zenith The point directly overhead.
zenithal hourly rate (ZHR) The hypothetical rate at which meteors belonging to a particular ➤ meteor shower would be observed by an experienced observer, watching a clear sky with limiting magnitude 6.5, if the radiant were located in the zenith. In practice, observed rates are always lower, because fewer meteors are detected when the radiant is lower and skies are rarely so ideally clear.
zodiac A belt of 12 constellations through which the Sun's path in the sky – the ➤ ecliptic – passes. They are Aries, Taurus, Gemini, Cancer, Leo, Virgo, Libra, Scorpius, Sagittarius, Capricornus, Aquarius and Pisces. Formerly, the ecliptic went through only these 12 constellations, but the effects of ➤ precession and the precise definitions of constellation boundaries mean that it now also goes through a thirteenth, Ophiuchus. Since the orbits of the planets lie very nearly in a plane, their apparent paths remain in or close to the zodiacal constellations.

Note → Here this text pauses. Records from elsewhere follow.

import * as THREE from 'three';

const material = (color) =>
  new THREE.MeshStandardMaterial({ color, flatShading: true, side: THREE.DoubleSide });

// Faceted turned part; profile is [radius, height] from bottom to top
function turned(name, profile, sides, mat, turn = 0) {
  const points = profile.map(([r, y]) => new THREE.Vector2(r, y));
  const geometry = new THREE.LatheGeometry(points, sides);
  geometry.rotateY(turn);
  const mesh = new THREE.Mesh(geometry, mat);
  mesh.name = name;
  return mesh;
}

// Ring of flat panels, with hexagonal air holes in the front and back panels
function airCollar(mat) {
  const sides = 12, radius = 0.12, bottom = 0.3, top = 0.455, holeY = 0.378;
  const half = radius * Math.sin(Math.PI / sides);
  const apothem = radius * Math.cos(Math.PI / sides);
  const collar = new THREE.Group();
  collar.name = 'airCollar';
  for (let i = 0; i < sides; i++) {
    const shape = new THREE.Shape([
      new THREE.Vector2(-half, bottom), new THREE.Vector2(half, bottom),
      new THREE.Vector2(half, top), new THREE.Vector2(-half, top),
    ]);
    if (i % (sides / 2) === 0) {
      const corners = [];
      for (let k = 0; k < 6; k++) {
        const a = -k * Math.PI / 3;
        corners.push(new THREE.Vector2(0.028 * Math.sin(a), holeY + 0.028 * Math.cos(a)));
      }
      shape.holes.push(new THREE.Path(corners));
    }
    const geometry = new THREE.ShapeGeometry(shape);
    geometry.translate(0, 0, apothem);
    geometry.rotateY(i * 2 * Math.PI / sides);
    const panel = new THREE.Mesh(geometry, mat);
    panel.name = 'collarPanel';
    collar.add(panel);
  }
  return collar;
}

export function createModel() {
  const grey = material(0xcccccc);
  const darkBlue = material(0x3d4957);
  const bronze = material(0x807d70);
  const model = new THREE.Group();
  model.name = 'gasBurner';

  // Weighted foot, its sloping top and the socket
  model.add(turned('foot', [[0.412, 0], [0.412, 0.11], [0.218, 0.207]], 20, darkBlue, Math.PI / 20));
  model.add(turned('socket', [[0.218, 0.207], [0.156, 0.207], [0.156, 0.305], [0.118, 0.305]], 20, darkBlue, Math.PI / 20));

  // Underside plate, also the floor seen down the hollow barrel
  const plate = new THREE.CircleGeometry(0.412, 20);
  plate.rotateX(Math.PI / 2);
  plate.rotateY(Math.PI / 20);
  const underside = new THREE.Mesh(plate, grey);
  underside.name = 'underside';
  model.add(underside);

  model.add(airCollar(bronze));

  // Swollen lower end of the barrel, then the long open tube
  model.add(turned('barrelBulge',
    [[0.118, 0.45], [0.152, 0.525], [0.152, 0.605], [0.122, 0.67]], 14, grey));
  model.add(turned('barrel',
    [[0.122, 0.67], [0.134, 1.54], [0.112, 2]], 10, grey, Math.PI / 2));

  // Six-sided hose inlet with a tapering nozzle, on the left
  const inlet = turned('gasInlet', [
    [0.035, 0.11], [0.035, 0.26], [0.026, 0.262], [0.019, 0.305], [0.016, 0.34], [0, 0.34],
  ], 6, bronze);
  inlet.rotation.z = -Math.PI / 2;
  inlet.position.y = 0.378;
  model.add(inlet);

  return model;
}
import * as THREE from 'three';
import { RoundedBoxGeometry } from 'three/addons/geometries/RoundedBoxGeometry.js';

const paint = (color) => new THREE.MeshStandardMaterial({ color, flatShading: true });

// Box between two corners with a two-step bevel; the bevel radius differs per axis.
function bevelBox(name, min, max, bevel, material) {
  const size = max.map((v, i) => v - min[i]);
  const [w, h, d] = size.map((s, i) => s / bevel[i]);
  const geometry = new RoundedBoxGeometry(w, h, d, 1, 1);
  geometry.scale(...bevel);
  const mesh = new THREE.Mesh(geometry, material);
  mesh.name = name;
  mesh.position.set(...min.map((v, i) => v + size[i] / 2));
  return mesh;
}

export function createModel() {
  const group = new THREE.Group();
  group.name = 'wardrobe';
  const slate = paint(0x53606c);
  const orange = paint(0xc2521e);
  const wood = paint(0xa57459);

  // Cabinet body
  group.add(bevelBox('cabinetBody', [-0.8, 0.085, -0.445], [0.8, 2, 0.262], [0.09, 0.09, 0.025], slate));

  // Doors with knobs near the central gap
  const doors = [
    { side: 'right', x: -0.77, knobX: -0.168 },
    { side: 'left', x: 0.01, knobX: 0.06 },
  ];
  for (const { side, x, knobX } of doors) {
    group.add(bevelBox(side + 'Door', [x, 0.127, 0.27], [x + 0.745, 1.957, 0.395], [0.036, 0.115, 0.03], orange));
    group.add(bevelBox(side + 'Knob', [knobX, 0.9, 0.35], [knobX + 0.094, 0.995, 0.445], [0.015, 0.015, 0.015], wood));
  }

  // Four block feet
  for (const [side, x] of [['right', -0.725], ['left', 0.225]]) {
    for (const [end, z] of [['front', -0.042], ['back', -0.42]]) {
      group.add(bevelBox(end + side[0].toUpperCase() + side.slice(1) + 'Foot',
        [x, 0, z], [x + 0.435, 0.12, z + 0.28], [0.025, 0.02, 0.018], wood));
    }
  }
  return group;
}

In traditional astrology, the zodiac is divided into 12 equal 30° portions, each of which is allocated to a “sign,” but these do not correspond exactly to the astronomical constellations, which are of varying sizes. The effect of precession has also contributed to increasing disparity between the astrological signs and the astronomical constellations.
zodiacal light A faint cone of light in the sky extending along the ecliptic. It is visible on clear moonless nights in the west following sunset, and in the east just before sunrise.